Well… now I changed my mind of course.
To prepare the dish with such vegetable is always difficult to tell the exact amount of tenerumi you need, because here in Sicily you find them wrapped in bunches and their volume can change according to the greengrocer.
Ingredients & preparation for 4 people:
A bunch of tenerumi if big, two if medium size
350 gr. broken spaghetti (Ital. spaghetti spezzati)
4-5 ts of tomato sauce
80 gr. matured caciocavallo cheese cut in small pieces
salt (or a bio stock-cube if preferred)
extra virgin olive oil
1 clove of garlic
a small piece of fresh ginger
a small piece of dried red pepper
1. Clean the tenerumi, removing the stems and wash the leaves under running water.
2. Put a pot half full of water on a medium heat.
3. Cut the tenerumi in pieces with a sharp knife and when the water boils add salt (or the stock cube) and drop the tenerumi adding the garlic, the red pepper and the ginger.
4. Let them cook for about 15 minutes.
Now at this point you can choose either to follow the traditional process or instead go with the healthier and faster method, but I can assure you the result is absolutely the same.

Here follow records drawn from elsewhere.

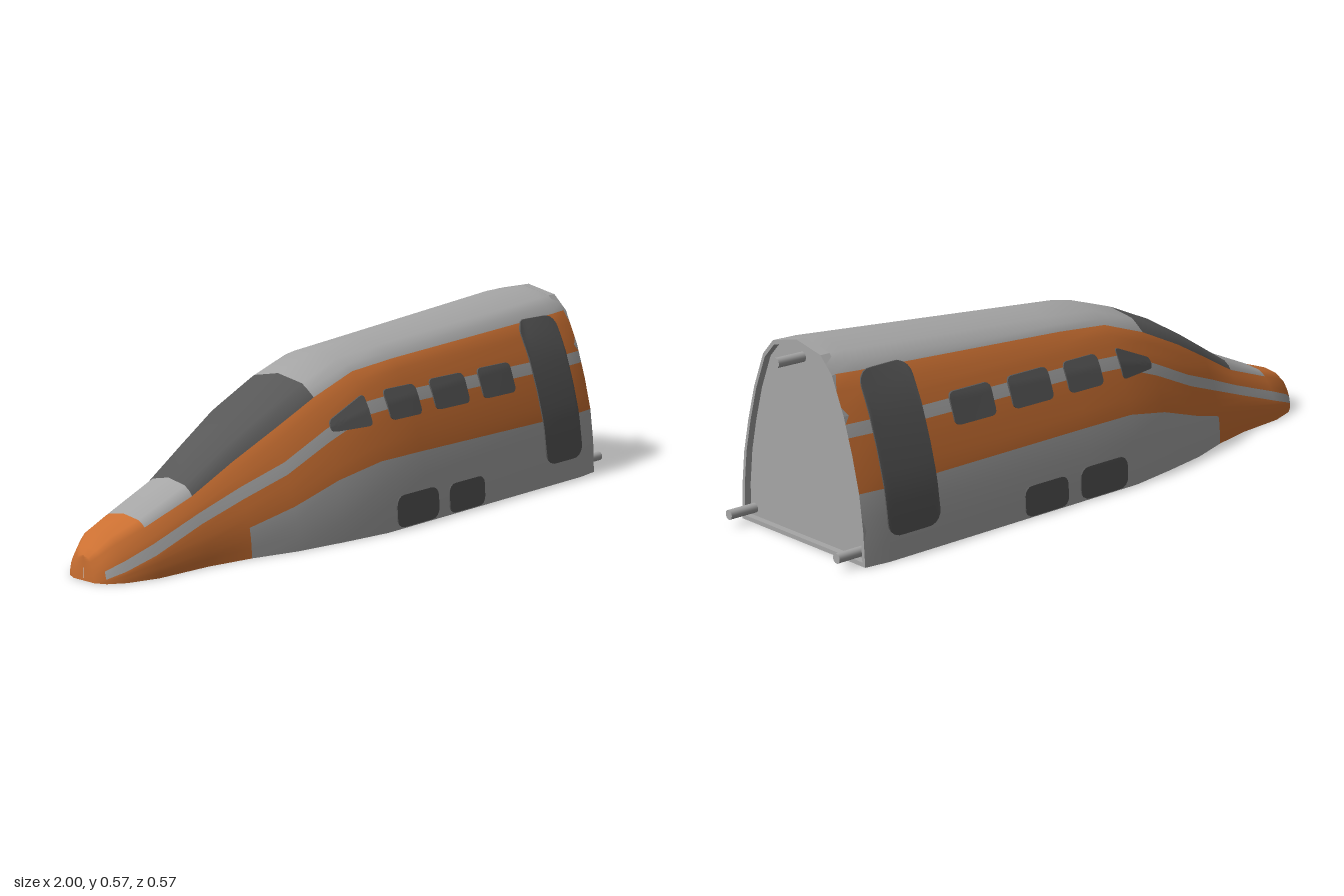
import * as THREE from 'three';
import { toCreasedNormals } from 'three/addons/utils/BufferGeometryUtils.js';

const mat = (name, color) => {
  const m = new THREE.MeshStandardMaterial({ color });
  m.name = name;
  return m;
};

// Stations: x, half width, height, then lower band, stripe bottom, stripe top and roof edge heights
const STATIONS = [
  [-1, 0.04, 0.07, 0.004, 0.008, 0.02, 0.055],
  [-0.985, 0.072, 0.09, 0.008, 0.012, 0.034, 0.072],
  [-0.94, 0.105, 0.125, 0.02, 0.03, 0.056, 0.1],
  [-0.85, 0.135, 0.155, 0.04, 0.06, 0.088, 0.13],
  [-0.68, 0.15, 0.225, 0.06, 0.115, 0.143, 0.187],
  [-0.54, 0.18, 0.31, 0.085, 0.163, 0.195, 0.26],
  [-0.4, 0.225, 0.385, 0.125, 0.212, 0.245, 0.33],
  [-0.24, 0.255, 0.452, 0.175, 0.28, 0.315, 0.4],
  [-0.08, 0.28, 0.5, 0.205, 0.335, 0.37, 0.452],
  [0.1, 0.28, 0.514, 0.205, 0.343, 0.378, 0.465],
  [0.85, 0.28, 0.57, 0.2, 0.345, 0.38, 0.502],
  [0.93, 0.27, 0.572, 0.2, 0.345, 0.38, 0.505],
];
// Arch profile: height fraction, width fraction
const ARCH = [[0, 1], [0.175, 0.98], [0.35, 0.93], [0.52, 0.84], [0.7, 0.72], [0.88, 0.55], [0.96, 0.38], [1, 0]];

function lookup(table, t, k) {
  let i = 0;
  while (i < table.length - 2 && t > table[i + 1][0]) i++;
  const a = table[i], b = table[i + 1];
  return THREE.MathUtils.lerp(a[k], b[k], THREE.MathUtils.clamp((t - a[0]) / (b[0] - a[0]), 0, 1));
}
const halfWidth = (x, y) => lookup(STATIONS, x, 1) * lookup(ARCH, y / lookup(STATIONS, x, 2), 1);

function makeGeometry(positions, index) {
  const g = new THREE.BufferGeometry();
  g.setAttribute('position', new THREE.Float32BufferAttribute(positions, 3));
  g.setIndex(index);
  return g;
}

// Join per-material index lists into one index with groups
function groupedGeometry(positions, lists) {
  const g = makeGeometry(positions, lists.flat());
  let start = 0;
  lists.forEach((l, m) => {
    g.addGroup(start, l.length, m);
    start += l.length;
  });
  g.computeVertexNormals();
  return g;
}

// Smooth outer skin; materials 0 shell, 1 orange, 2 dark
function skinGeometry() {
  const splits = [3, 3, 1, 3, 3];
  const positions = [], lists = [[], [], []];
  let bandOf;
  const stations = [[-1, 0.0005, ...STATIONS[0].slice(2)], ...STATIONS];
  stations.forEach(([x, w, top, ...edges]) => {
    const bounds = [0, ...edges, top], half = [];
    bandOf = [];
    splits.forEach((n, b) => {
      for (let k = 0; k < n; k++) {
        half.push(THREE.MathUtils.lerp(bounds[b], bounds[b + 1], k / n));
        bandOf.push(b);
      }
    });
    const put = (y, s) => positions.push(x, y, s * w * lookup(ARCH, y / top, 1));
    half.forEach((y) => put(y, 1));
    put(top, 0);
    half.slice().reverse().forEach((y) => put(y, -1));
  });
  const bands = [...bandOf, ...bandOf.slice().reverse()], row = bands.length + 1;
  for (let i = 0; i < stations.length - 1; i++) {
    const x = (stations[i][0] + stations[i + 1][0]) / 2;
    bands.forEach((b, j) => {
      let m = 1;
      if (b === 0) m = x < -0.54 ? 1 : 0;
      if (b === 2) m = x < -0.99 ? 1 : 0;
      if (b === 4) m = x < -0.85 ? 1 : x > -0.68 && x < -0.24 ? 2 : 0;
      const a = i * row + j, c = a + row;
      lists[m].push(a, c, c + 1, a, c + 1, a + 1);
    });
  }
  return groupedGeometry(positions, lists);
}

// Flat underside with one orange strip
function floorGeometry() {
  const positions = [], lists = [[], []];
  STATIONS.forEach(([x, w], i) => {
    positions.push(x, 0, w, x, 0, -w);
    if (i === STATIONS.length - 1) return;
    const a = i * 2, m = x >= -0.7 && x < -0.6 ? 1 : 0;
    lists[m].push(a, a + 1, a + 3, a, a + 3, a + 2);
  });
  return groupedGeometry(positions, lists);
}

// Rounded thin plate that follows the skin; side is 1 or -1
function plateGeometry([x0, x1, y0, yl, yr, r], side) {
  const nx = 14, ny = 10, lift = 0.004, positions = [], index = [];
  for (let i = -1; i <= nx + 1; i++) {
    const u = THREE.MathUtils.clamp(i, 0, nx) / nx;
    const t = (1 - Math.cos(u * Math.PI)) / 2;
    const x = THREE.MathUtils.lerp(x0, x1, t);
    const d = Math.max(0, r - Math.min(x - x0, x1 - x));
    const cut = r - Math.sqrt(Math.max(0, r * r - d * d));
    for (let j = -1; j <= ny + 1; j++) {
      const v = THREE.MathUtils.clamp(j, 0, ny) / ny;
      const y = THREE.MathUtils.lerp(y0 + cut, THREE.MathUtils.lerp(yl, yr, t) - cut, v);
      const edge = i < 0 || j < 0 || i > nx || j > ny;
      positions.push(x, y, side * (halfWidth(x, y) + (edge ? -lift : lift)));
    }
  }
  const row = ny + 3;
  for (let i = 0; i < nx + 2; i++) {
    for (let j = 0; j < ny + 2; j++) {
      const a = i * row + j, b = a + row;
      if (side > 0) index.push(a, b, b + 1, a, b + 1, a + 1);
      else index.push(a, b + 1, b, a, a + 1, b + 1);
    }
  }
  return toCreasedNormals(makeGeometry(positions, index), 0.6);
}

// Outline of the rear end, inset by a margin
function archPoints(inset) {
  const w = 0.27 - inset, h = 0.572 - 2 * inset;
  const half = ARCH.map(([y, z]) => new THREE.Vector2(z * w, inset + y * h));
  const other = half.slice(0, -1).reverse().map((p) => new THREE.Vector2(-p.x, p.y));
  return [...half, ...other];
}

export function createModel() {
  const model = new THREE.Group();
  const shell = mat('shell grey', 0xa6a6a6);
  const orange = mat('orange paint', 0xcb7032);
  const dark = mat('dark glass', 0x585858);
  const add = (name, geometry, material) => {
    const m = new THREE.Mesh(geometry, material);
    m.name = name;
    model.add(m);
    return m;
  };

  add('bodySkin', skinGeometry(), [shell, orange, dark]);
  add('underside', floorGeometry(), [shell, orange]);

  // Rear rim and recessed bulkhead
  const rim = new THREE.Shape(archPoints(0));
  rim.holes.push(new THREE.Path(archPoints(0.012)));
  const rimGeometry = new THREE.ExtrudeGeometry(rim, { depth: 0.03, bevelEnabled: false });
  add('rearRim', rimGeometry.rotateY(Math.PI / 2), shell).position.x = 0.9;
  const panel = new THREE.ShapeGeometry(new THREE.Shape(archPoints(0.011)));
  add('rearBulkhead', panel.rotateY(Math.PI / 2), shell).position.x = 0.91;

  // Coupling pegs
  [[0.52, 0], [0.035, 0.237], [0.035, -0.237]].forEach(([y, z]) => {
    const peg = new THREE.CylinderGeometry(0.014, 0.014, 0.1, 20).rotateZ(Math.PI / 2);
    add('couplingPeg', peg, shell).position.set(0.95, y, z);
  });

  // Windows, doors and lower hatches: x0, x1, bottom, top at x0, top at x1, corner radius
  const plates = {
    cabWindow: [-0.225, -0.08, 0.305, 0.335, 0.393, 0.012],
    frontWindow: [0, 0.137, 0.307, 0.392, 0.392, 0.016],
    middleWindow: [0.2, 0.355, 0.307, 0.394, 0.394, 0.016],
    rearWindow: [0.42, 0.573, 0.307, 0.395, 0.395, 0.016],
    door: [0.672, 0.853, 0.066, 0.502, 0.502, 0.04],
    frontHatch: [-0.04, 0.147, 0.004, 0.098, 0.098, 0.03],
    rearHatch: [0.197, 0.362, 0.004, 0.092, 0.092, 0.025],
  };
  for (const [name, spec] of Object.entries(plates)) {
    for (const side of [1, -1]) add(name, plateGeometry(spec, side), dark);
  }
  return model;
}
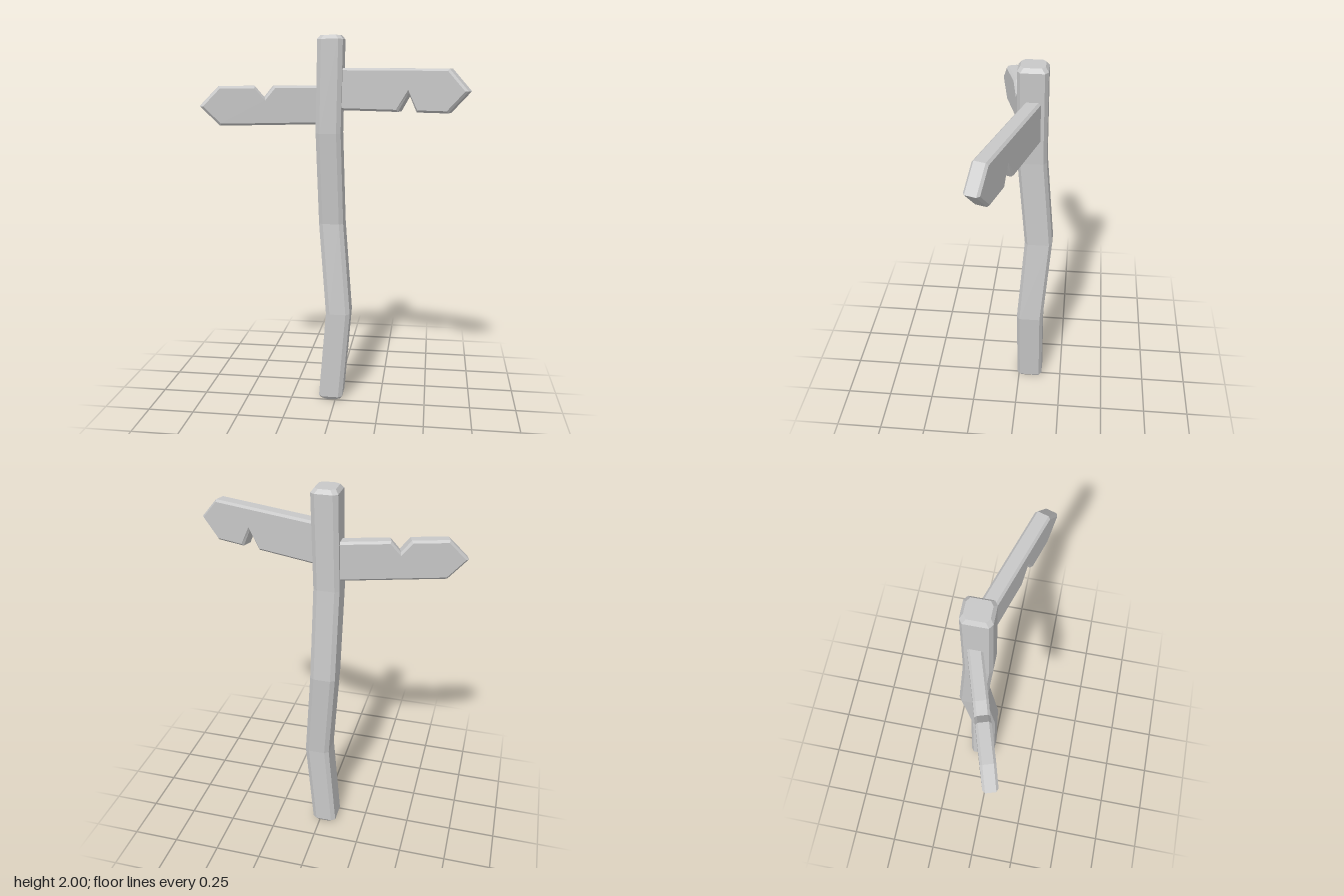
import * as THREE from 'three';

const wood = new THREE.MeshStandardMaterial({ color: 0xc8c8c8, flatShading: true });
wood.name = 'plain grey';

// Chamfered rectangular ring, counter-clockwise seen from above
function ring([y, cx, cz, inset]) {
  const w = 0.066 - inset, d = 0.073 - inset, a = w - 0.022, b = d - 0.016;
  return [[w, -b], [w, b], [a, d], [-a, d], [-w, b], [-w, -b], [-a, -d], [a, -d]]
    .map(([x, n]) => [cx + x, y, cz - n]);
}

// Crooked post lofted through a few rings
function makePost() {
  const rings = [
    [0, -0.027, -0.064, 0.015],
    [0.02, -0.027, -0.064, 0],
    [0.51, 0.014, -0.064, 0],
    [1.01, -0.028, -0.104, 0],
    [1.5, -0.038, -0.064, 0],
    [1.98, -0.027, -0.064, 0],
    [2, -0.027, -0.064, 0.015],
  ].map(ring);
  const pos = [];
  const tri = (a, b, c) => pos.push(...a, ...b, ...c);
  for (let r = 0; r < rings.length - 1; r++) {
    for (let i = 0; i < 8; i++) {
      const j = (i + 1) % 8, lo = rings[r], hi = rings[r + 1];
      tri(lo[i], lo[j], hi[j]);
      tri(lo[i], hi[j], hi[i]);
    }
  }
  const bottom = rings[0], top = rings[rings.length - 1];
  for (let i = 1; i < 7; i++) {
    tri(top[0], top[i], top[i + 1]);
    tri(bottom[0], bottom[i + 1], bottom[i]);
  }
  const geo = new THREE.BufferGeometry();
  geo.setAttribute('position', new THREE.Float32BufferAttribute(pos, 3));
  geo.computeVertexNormals();
  const mesh = new THREE.Mesh(geo, wood);
  mesh.name = 'post';
  return mesh;
}

// Pointed, notched board swung forward about the post
function makeBoard(name, outline, z, turn, thick) {
  const bevel = 0.011;
  const shape = new THREE.Shape(
    outline.map(([x, y]) => new THREE.Vector2(x / Math.cos(turn), y)));
  const geo = new THREE.ExtrudeGeometry(shape, {
    depth: thick - 2 * bevel, bevelEnabled: true, bevelSegments: 1,
    bevelSize: bevel, bevelThickness: bevel, bevelOffset: -bevel,
  });
  geo.translate(0, 0, bevel - thick / 2);
  const mesh = new THREE.Mesh(geo, wood);
  mesh.name = name;
  mesh.position.z = z;
  mesh.rotation.y = turn;
  return mesh;
}

export function createModel() {
  const group = new THREE.Group();
  group.name = 'signpost';
  group.add(makePost());

  // Upper board, notched underneath
  group.add(makeBoard('leftBoard', [
    [0, 1.62], [0.335, 1.62], [0.388, 1.715], [0.43, 1.62],
    [0.585, 1.62], [0.68, 1.727], [0.585, 1.835], [0, 1.835],
  ], -0.075, -0.305, 0.077));

  // Lower board, notched on top
  group.add(makeBoard('rightBoard', [
    [-0.04, 1.545], [-0.59, 1.545], [-0.684, 1.645], [-0.59, 1.745],
    [-0.415, 1.745], [-0.368, 1.687], [-0.322, 1.745], [-0.04, 1.745],
  ], -0.1, 0.307, 0.07));

  return group;
}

In the first case with a slotted or perforated spoon you should take the tenerumi out of the casserole and in another frying pan do the soffritto, putting a drizzle of oil, garlic and then the tenerumi, but what I suggest you do instead is simply: (taking from phase 4 in which everything is cooking together)
5. Drop the spaghetti spezzati inside the casserole and let the pasta cook, then add the table spoons of tomato sauce and stir to mix all together like in the pic on the left.
6. Cook until pasta is perfectly al dente and only when it’s ready put the little pieces of matured caciocavallo cheese (pic on the right) and some more extra virgin oil of olive in the pot.
Mix together again and serve while hot.
You won’t find a simpler, warmer and more familiar dish than this one, especially when the first summer rains start to pour (usually at the end of august here) but also in any other summer day. Enjoy! 🙂